University of Arkansas, Fayetteville, AR 72701, USA. bhammig@uark.eduNo affiliation info available

Pub Type(s)

Journal Article

Language

eng

PubMed ID

23295375

Citation

Hammig, Bart, and Kristen Jozkowski. "Academic Achievement, Violent Victimization, and Bullying Among U.S. High School Students." Journal of Interpersonal Violence, vol. 28, no. 7, 2013, pp. 1424-36.
Hammig B, Jozkowski K. Academic achievement, violent victimization, and bullying among U.S. high school students. J Interpers Violence. 2013;28(7):1424-36.
Hammig, B., & Jozkowski, K. (2013). Academic achievement, violent victimization, and bullying among U.S. high school students. Journal of Interpersonal Violence, 28(7), 1424-36. https://doi.org/10.1177/0886260512468247
Hammig B, Jozkowski K. Academic Achievement, Violent Victimization, and Bullying Among U.S. High School Students. J Interpers Violence. 2013;28(7):1424-36. PubMed PMID: 23295375.
* Article titles in AMA citation format should be in sentence-case
TY - JOUR T1 - Academic achievement, violent victimization, and bullying among U.S. high school students. AU - Hammig,Bart, AU - Jozkowski,Kristen, Y1 - 2013/01/06/ PY - 2013/1/9/entrez PY - 2013/1/9/pubmed PY - 2013/12/16/medline SP - 1424 EP - 36 JF - Journal of interpersonal violence JO - J Interpers Violence VL - 28 IS - 7 N2 - The authors examined the relationship between adolescents' experiences with violent victimization and academic achievement. Data from the 2009 Youth Risk Behavior Survey were analyzed for males (N = 8,537) and females (N = 7,816). Multinomial logistic regression analyses were employed to estimate the relationship between academic achievement and violent victimization. Among males and females, 6.6% and 4.4%, respectively, earned grades of mostly Ds or Fs during the past year. Among males, those earning mostly Ds or Fs had an increased odds of having been injured in a fight (adjusted odds ratio [OR] = 2.2, 95% confidence interval [95% CI]: 1.5-3.3) or threatened at school (OR = 2.0, 95% CI: 1.3-2.9) when compared to males who earned mostly As or Bs. Moreover, those who earned mostly Cs were at increased odds of having been threatened at school when compared to males who earned mostly As or Bs (OR = 1.4, 95% CI: 1.1-1.9). Among females, those earning mostly Ds or Fs had a higher odds of having been bullied at school (OR = 1.6, 95% CI: 1.1-2.3), threatened at school (OR = 1.5, 95% CI: 1.1-2.3), or violently victimized by an intimate partner (OR = 2.0, 95% CI: 1.4-3.0) when compared to females who earned mostly As or Bs. Similar findings were observed when examining females earning mostly C grades.

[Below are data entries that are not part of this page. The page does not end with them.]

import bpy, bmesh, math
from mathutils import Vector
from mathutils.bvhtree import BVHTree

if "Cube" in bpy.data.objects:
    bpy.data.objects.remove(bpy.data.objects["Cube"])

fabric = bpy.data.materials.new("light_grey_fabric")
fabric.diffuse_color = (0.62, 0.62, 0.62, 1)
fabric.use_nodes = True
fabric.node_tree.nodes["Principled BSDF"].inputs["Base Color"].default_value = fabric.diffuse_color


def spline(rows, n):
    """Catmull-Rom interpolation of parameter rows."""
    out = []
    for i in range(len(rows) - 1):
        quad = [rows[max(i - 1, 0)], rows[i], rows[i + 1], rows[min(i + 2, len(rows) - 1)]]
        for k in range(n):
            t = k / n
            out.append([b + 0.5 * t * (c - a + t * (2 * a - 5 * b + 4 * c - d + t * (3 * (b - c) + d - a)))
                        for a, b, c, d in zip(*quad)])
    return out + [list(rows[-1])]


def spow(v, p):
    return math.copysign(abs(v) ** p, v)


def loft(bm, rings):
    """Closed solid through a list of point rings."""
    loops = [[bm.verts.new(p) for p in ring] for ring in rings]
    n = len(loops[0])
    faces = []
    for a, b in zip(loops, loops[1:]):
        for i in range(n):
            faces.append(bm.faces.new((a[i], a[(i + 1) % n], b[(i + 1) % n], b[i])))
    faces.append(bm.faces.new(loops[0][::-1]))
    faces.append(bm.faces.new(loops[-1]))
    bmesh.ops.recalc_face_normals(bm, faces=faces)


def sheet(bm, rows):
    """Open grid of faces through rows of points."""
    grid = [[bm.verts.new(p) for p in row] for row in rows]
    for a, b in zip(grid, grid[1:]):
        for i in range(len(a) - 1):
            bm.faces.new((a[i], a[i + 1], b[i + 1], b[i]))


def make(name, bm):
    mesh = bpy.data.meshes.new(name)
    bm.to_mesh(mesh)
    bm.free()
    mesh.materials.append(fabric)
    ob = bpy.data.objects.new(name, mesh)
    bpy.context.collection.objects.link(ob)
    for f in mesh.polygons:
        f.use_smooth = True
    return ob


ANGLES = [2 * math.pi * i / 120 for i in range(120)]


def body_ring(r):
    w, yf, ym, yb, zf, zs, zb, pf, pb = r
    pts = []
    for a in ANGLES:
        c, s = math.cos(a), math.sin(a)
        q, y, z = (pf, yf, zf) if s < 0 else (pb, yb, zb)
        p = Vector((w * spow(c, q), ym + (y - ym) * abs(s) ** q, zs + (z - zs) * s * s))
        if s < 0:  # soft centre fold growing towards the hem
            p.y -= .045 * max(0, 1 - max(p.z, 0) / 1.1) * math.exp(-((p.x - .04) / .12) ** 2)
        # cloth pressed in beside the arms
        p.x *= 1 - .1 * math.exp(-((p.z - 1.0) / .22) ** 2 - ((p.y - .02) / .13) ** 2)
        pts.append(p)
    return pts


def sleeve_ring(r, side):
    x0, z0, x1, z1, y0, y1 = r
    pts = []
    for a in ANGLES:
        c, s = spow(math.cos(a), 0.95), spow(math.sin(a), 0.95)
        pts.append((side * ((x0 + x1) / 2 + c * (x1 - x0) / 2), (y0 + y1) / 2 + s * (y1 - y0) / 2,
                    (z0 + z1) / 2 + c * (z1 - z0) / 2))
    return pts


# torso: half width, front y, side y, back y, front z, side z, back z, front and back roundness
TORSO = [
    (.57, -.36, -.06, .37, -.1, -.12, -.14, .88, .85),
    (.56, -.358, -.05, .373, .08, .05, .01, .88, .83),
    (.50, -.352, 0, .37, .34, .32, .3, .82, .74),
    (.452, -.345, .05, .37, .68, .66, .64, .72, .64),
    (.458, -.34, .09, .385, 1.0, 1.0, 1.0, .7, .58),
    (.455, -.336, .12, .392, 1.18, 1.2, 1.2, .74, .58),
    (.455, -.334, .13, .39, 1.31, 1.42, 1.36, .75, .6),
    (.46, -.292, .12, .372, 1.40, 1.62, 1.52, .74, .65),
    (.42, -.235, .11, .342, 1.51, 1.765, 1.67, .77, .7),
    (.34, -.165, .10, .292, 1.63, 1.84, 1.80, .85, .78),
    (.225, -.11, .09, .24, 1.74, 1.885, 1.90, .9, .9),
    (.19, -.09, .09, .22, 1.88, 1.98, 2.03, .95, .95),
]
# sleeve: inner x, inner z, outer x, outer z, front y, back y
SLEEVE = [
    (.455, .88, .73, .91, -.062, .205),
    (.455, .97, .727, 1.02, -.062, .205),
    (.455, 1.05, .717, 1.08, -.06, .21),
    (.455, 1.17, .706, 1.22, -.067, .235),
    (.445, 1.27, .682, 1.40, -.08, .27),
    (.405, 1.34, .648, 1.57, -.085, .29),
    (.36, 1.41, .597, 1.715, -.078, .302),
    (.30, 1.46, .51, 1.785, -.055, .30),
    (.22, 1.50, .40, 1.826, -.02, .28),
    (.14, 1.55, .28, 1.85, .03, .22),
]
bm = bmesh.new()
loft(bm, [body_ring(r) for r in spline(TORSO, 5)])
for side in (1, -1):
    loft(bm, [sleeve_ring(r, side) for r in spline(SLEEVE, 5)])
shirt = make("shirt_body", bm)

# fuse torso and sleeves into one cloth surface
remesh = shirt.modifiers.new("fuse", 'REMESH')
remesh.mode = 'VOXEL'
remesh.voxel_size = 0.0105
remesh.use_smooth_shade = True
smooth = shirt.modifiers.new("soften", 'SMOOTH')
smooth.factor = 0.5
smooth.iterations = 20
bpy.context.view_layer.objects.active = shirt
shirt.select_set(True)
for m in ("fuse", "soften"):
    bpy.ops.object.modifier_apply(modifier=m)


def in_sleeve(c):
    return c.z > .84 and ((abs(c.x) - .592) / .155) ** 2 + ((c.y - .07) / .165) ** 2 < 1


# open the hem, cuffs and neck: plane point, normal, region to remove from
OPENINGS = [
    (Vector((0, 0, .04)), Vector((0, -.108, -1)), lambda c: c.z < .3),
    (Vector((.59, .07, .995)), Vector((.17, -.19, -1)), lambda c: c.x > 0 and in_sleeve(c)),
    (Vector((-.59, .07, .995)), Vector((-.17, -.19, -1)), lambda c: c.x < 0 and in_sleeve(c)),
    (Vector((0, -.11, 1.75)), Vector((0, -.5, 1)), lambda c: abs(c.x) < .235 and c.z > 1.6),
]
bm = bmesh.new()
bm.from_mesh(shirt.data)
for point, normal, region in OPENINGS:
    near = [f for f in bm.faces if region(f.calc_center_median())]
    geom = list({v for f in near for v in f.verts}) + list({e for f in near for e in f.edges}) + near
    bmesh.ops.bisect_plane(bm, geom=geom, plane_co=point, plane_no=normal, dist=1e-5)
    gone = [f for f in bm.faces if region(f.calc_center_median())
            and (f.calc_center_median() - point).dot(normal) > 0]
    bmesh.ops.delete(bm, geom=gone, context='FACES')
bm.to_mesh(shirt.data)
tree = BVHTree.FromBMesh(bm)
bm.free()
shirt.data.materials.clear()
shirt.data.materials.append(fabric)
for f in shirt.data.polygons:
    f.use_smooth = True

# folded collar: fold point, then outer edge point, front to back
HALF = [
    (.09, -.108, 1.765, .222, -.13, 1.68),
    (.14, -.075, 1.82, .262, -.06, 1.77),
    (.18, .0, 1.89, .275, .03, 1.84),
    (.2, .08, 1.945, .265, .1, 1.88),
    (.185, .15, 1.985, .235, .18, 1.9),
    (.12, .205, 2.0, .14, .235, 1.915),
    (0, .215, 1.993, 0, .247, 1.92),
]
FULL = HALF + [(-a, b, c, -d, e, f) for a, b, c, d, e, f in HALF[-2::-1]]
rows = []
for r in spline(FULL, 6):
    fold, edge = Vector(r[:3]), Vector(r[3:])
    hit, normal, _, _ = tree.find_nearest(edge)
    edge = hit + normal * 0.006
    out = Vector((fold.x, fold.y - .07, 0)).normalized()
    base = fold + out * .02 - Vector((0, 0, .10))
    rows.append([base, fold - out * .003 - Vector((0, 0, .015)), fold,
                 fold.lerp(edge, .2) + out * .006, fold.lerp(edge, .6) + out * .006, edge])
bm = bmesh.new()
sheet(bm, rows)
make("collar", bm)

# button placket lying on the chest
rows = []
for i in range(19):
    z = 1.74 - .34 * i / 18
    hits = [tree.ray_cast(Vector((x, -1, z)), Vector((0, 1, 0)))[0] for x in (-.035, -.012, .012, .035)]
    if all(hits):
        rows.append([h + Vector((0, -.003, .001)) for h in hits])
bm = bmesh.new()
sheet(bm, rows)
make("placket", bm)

Academic achievement is linked to victimization patterns among male and female adolescents. Although the temporality of the relationship is unclear, the strength of the associations increase as academic achievement decreases. SN - 1552-6518 UR - https://www.unboundmedicine.com/medline/citation/23295375/Academic_achievement_violent_victimization_and_bullying_among_U_S__high_school_students_ L2 - https://journals.sagepub.com/doi/10.1177/0886260512468247?url_ver=Z39.88-2003&rfr_id=ori:rid:crossref.org&rfr_dat=cr_pub=pubmed DB - PRIME DP - Unbound Medicine ER -